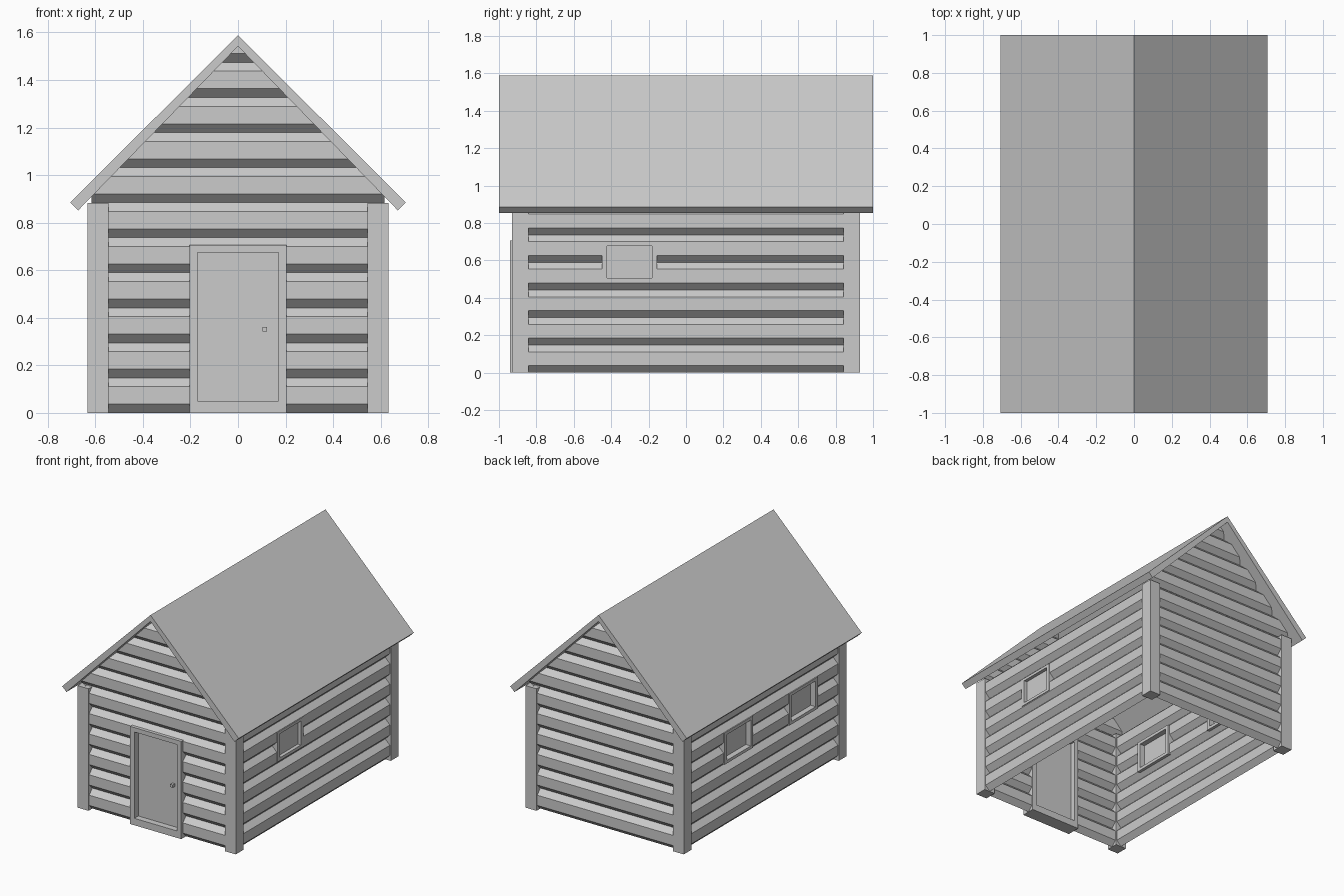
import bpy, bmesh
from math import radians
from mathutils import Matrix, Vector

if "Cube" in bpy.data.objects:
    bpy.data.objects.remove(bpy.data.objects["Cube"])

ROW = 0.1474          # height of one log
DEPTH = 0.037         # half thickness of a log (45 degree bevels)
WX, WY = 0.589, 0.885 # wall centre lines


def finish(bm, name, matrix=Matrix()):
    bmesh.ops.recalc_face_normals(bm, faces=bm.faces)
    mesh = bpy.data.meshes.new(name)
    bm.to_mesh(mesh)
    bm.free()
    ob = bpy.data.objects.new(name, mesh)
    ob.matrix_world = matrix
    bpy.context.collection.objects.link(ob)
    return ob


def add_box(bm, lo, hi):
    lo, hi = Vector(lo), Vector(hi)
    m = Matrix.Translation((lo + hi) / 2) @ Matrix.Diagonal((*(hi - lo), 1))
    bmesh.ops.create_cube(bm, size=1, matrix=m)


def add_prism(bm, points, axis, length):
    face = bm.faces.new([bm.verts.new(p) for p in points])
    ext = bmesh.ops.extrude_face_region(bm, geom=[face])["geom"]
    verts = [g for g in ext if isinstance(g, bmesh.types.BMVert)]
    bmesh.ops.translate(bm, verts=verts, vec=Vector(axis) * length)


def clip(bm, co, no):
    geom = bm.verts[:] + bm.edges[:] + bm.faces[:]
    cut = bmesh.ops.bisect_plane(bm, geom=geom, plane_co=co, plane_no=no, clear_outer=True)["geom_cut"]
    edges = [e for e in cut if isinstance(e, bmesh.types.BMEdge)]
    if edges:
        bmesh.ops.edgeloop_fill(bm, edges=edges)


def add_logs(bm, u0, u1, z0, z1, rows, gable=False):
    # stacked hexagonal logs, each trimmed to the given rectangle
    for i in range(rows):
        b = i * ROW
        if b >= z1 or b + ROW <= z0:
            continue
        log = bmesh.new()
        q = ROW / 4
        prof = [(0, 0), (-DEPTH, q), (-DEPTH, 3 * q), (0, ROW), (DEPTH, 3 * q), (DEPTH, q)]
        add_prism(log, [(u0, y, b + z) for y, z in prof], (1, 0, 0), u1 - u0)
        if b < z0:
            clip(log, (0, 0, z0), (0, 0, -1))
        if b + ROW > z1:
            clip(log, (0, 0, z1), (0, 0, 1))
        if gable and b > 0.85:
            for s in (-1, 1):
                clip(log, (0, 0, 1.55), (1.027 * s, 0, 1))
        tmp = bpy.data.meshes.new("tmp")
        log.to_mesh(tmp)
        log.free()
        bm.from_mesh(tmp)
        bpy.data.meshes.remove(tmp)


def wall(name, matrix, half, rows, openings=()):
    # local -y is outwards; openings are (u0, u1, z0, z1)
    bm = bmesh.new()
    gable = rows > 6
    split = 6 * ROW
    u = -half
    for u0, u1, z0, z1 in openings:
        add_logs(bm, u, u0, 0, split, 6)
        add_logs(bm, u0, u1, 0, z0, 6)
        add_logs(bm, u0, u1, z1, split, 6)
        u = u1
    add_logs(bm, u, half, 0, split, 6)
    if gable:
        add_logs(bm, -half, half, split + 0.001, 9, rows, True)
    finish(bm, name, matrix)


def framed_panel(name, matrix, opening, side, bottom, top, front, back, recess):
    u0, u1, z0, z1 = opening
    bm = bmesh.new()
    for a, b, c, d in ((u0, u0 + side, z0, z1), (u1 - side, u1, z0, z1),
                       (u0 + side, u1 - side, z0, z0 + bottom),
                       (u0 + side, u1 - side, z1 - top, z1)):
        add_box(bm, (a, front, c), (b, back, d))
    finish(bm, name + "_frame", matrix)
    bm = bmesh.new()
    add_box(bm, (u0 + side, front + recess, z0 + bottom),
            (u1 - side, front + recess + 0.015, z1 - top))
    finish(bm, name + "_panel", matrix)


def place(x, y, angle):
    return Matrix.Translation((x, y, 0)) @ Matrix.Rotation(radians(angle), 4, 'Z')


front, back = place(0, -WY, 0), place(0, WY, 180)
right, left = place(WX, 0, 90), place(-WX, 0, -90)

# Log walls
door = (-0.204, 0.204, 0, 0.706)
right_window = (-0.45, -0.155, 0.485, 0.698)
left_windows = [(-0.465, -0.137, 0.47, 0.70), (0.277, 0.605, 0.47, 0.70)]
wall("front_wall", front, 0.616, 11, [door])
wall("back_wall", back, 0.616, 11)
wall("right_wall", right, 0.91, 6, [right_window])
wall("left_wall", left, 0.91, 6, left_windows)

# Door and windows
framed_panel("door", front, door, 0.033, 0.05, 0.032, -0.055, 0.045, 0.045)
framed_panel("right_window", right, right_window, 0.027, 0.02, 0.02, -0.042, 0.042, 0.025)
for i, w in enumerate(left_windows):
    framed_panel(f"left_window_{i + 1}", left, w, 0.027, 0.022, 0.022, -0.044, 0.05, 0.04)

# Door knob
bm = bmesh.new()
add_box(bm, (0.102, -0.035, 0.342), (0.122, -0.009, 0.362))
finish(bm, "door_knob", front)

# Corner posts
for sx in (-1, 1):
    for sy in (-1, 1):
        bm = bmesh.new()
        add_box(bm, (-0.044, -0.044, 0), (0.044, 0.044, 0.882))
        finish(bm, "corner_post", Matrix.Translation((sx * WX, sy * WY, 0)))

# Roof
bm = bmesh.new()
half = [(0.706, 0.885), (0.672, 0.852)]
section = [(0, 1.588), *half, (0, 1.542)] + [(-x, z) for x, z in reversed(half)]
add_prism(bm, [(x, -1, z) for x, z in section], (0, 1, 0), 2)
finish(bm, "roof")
• • • •
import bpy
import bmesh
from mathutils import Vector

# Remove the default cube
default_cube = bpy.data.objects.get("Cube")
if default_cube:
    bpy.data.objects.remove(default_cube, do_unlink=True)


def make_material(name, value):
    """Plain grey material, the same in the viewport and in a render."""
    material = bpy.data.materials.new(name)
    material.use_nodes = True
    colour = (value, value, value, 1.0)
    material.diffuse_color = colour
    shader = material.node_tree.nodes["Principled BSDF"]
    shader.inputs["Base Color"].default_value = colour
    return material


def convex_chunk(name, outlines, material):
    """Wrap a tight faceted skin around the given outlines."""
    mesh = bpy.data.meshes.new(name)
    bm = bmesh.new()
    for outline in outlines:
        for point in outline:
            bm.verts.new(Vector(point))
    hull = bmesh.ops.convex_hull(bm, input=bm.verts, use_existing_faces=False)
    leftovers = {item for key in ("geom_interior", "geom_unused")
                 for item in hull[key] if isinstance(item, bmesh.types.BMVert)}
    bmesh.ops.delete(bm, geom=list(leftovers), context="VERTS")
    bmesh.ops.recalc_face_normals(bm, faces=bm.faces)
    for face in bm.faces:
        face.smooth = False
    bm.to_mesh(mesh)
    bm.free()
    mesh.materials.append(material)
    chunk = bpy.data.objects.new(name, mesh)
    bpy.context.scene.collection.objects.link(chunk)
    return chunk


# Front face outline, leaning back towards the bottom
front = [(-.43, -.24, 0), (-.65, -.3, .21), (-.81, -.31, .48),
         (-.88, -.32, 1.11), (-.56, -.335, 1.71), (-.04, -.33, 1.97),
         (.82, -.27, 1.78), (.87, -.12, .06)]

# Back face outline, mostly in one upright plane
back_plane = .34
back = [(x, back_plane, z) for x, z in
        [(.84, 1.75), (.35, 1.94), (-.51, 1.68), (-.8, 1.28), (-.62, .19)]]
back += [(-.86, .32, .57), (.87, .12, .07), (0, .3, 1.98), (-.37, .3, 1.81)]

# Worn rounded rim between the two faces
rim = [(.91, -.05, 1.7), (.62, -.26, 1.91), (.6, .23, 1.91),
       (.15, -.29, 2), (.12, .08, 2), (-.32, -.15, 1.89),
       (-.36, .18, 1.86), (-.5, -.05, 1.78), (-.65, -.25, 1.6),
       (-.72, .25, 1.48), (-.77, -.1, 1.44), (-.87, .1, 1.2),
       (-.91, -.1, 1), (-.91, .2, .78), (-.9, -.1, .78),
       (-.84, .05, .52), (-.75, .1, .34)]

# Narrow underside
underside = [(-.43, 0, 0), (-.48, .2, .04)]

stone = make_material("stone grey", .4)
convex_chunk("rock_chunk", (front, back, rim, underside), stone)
• • • •
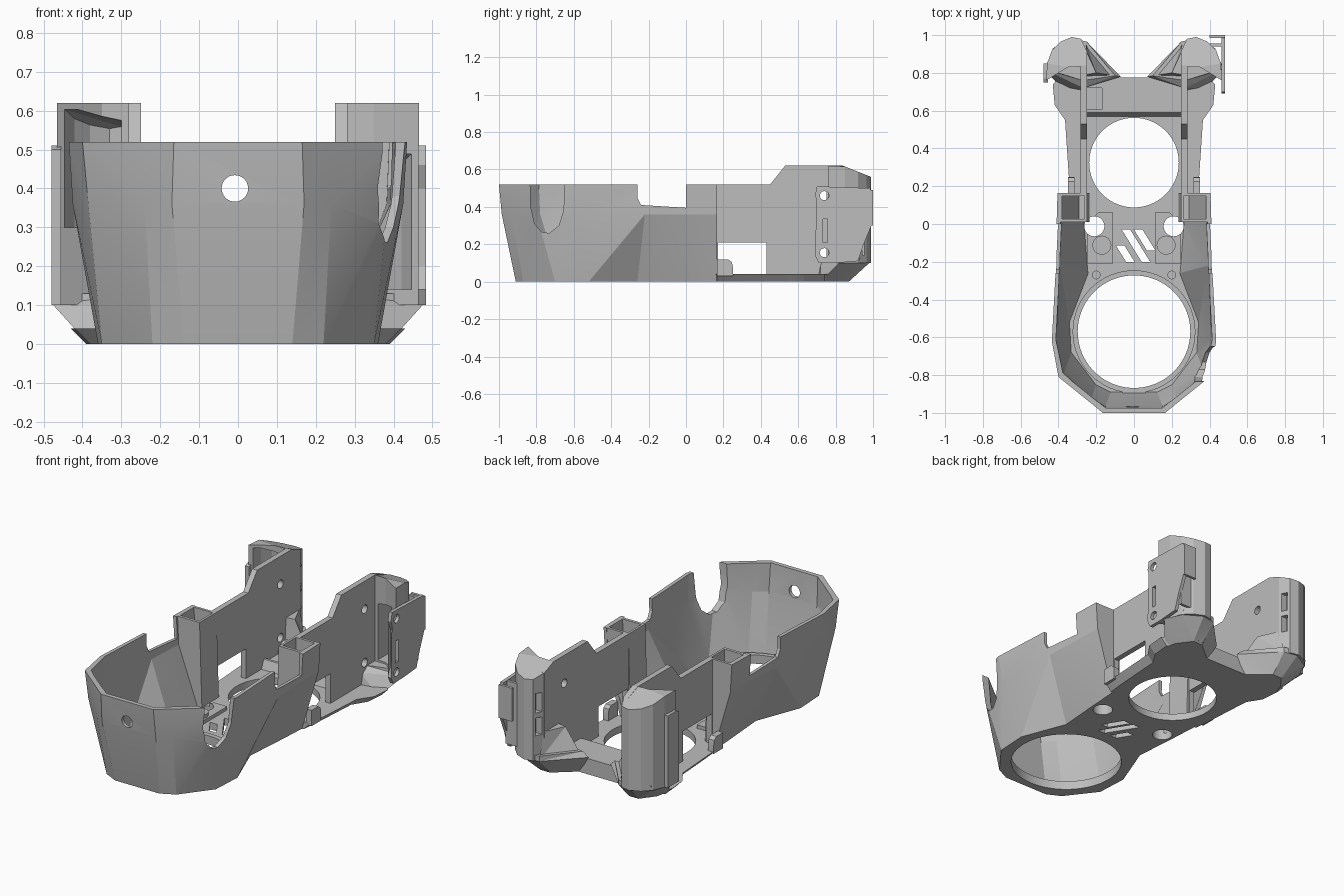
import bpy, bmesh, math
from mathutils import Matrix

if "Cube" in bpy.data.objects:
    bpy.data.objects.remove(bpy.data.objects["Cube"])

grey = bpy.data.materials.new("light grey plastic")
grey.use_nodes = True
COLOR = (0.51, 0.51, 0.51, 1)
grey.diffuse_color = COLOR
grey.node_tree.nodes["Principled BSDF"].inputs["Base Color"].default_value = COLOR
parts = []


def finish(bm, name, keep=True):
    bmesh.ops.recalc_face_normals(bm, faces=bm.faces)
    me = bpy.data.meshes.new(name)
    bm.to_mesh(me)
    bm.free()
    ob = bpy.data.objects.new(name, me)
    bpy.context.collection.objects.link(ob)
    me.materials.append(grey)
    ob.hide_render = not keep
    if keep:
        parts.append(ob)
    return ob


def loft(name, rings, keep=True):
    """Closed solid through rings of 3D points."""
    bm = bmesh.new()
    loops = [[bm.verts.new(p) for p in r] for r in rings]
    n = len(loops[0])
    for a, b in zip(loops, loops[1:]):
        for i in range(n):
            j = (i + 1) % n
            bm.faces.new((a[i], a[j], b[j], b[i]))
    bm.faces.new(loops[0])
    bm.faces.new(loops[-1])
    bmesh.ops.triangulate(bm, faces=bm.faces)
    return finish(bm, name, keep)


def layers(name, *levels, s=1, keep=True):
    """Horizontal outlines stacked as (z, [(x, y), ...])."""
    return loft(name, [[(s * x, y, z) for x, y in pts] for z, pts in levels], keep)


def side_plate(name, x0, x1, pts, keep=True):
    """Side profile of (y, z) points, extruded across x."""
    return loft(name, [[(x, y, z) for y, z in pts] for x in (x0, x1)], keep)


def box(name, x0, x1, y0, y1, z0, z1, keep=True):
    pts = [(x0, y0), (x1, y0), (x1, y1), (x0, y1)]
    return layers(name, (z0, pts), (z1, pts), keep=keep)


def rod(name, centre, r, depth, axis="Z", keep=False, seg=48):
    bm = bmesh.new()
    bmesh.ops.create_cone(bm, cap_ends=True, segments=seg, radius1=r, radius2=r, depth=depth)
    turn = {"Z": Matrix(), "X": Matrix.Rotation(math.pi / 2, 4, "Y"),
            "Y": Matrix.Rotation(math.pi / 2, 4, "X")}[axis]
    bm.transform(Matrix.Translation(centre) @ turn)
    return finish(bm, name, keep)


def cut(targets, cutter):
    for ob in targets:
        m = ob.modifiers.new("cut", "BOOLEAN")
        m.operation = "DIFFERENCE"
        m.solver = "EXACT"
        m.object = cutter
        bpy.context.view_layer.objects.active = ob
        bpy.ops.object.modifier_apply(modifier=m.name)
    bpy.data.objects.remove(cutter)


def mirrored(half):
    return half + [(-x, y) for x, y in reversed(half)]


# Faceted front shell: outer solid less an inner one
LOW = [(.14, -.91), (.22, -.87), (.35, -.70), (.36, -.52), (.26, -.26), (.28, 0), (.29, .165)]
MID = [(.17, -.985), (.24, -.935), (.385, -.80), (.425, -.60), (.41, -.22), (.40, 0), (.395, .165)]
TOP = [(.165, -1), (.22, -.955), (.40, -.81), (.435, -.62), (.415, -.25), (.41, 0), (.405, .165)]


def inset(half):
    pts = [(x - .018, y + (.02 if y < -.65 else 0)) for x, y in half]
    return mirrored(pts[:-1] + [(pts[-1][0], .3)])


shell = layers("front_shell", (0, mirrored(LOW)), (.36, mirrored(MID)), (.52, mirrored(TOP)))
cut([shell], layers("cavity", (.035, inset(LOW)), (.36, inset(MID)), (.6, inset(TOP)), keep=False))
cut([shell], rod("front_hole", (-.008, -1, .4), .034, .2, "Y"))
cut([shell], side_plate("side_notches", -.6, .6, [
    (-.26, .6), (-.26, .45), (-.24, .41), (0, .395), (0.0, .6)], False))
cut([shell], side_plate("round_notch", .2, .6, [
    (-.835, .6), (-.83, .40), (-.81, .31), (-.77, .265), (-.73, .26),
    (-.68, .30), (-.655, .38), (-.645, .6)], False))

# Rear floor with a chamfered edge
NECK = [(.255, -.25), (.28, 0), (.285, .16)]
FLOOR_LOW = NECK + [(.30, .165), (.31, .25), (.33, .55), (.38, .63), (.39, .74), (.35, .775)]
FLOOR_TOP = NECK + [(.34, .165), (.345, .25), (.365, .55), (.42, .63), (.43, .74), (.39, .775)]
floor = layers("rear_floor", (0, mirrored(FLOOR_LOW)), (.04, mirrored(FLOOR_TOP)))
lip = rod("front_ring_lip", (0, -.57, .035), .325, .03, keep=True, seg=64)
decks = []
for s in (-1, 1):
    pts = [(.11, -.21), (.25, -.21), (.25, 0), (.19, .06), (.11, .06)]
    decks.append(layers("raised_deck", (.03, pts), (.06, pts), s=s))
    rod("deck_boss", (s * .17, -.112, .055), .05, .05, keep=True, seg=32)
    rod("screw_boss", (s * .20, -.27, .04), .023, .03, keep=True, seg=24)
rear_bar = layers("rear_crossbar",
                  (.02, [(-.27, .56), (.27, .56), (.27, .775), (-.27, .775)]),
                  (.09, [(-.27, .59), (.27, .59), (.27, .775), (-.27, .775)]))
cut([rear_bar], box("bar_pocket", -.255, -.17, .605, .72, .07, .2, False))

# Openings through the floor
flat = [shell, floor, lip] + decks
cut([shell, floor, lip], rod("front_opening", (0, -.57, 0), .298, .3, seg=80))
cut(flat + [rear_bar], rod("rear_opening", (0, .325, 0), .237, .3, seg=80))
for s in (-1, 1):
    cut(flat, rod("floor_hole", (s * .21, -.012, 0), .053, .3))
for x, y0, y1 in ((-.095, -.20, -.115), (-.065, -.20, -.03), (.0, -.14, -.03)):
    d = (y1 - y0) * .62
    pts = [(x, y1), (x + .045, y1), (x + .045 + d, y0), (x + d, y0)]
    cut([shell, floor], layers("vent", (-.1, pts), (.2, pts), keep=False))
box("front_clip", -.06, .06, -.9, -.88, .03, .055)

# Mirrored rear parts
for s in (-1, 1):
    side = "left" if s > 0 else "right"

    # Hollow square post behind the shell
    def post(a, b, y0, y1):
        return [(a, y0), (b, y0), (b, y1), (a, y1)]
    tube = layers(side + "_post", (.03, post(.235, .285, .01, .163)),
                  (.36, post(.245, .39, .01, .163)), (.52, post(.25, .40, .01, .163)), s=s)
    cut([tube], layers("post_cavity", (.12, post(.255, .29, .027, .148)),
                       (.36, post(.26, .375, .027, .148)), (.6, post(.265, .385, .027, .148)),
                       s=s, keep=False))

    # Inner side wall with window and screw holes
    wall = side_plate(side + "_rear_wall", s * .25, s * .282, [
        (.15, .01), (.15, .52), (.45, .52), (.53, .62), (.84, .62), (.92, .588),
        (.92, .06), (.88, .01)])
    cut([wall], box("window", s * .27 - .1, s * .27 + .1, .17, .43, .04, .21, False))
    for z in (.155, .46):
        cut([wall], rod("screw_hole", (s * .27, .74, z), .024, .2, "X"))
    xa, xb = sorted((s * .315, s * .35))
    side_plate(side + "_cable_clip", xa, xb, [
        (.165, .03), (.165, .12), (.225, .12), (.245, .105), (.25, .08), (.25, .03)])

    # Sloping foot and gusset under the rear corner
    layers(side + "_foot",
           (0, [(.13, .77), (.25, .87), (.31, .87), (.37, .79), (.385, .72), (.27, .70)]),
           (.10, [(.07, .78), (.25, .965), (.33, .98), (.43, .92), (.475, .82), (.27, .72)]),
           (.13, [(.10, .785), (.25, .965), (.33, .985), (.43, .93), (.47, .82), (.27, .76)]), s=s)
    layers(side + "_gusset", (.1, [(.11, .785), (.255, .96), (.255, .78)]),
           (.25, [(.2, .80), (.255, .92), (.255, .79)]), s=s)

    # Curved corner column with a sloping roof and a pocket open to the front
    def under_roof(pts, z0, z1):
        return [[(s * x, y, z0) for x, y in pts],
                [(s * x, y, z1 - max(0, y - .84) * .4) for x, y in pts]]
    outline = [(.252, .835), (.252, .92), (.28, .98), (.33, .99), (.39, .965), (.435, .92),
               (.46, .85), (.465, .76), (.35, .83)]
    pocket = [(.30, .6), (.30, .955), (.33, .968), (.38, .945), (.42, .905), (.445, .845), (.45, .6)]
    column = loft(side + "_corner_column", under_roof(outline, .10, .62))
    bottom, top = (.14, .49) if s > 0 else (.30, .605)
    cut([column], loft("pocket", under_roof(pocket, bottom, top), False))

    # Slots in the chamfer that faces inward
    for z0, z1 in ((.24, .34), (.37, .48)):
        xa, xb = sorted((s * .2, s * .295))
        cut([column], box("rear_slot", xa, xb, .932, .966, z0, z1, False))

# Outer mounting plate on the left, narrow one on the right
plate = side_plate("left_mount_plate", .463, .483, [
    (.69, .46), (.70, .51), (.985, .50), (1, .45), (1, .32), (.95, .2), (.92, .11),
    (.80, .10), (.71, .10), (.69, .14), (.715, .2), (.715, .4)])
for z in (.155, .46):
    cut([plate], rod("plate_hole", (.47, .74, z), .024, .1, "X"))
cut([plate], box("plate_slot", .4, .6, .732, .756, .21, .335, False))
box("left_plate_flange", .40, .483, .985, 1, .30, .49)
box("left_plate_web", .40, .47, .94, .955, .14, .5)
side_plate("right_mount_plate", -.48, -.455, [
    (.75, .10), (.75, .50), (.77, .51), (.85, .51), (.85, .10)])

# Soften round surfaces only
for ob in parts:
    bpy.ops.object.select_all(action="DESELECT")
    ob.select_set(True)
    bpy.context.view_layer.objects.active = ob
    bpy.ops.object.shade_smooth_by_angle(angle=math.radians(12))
• • • •
Extract every line from the records above that contains the word "layers".

EXERCISE SOLUTION
def layers(name, *levels, s=1, keep=True):
    return layers(name, (z0, pts), (z1, pts), keep=keep)
shell = layers("front_shell", (0, mirrored(LOW)), (.36, mirrored(MID)), (.52, mirrored(TOP)))
cut([shell], layers("cavity", (.035, inset(LOW)), (.36, inset(MID)), (.6, inset(TOP)), keep=False))
floor = layers("rear_floor", (0, mirrored(FLOOR_LOW)), (.04, mirrored(FLOOR_TOP)))
    decks.append(layers("raised_deck", (.03, pts), (.06, pts), s=s))
rear_bar = layers("rear_crossbar",
    cut([shell, floor], layers("vent", (-.1, pts), (.2, pts), keep=False))
    tube = layers(side + "_post", (.03, post(.235, .285, .01, .163)),
    cut([tube], layers("post_cavity", (.12, post(.255, .29, .027, .148)),
    layers(side + "_foot",
    layers(side + "_gusset", (.1, [(.11, .785), (.255, .96), (.255, .78)]),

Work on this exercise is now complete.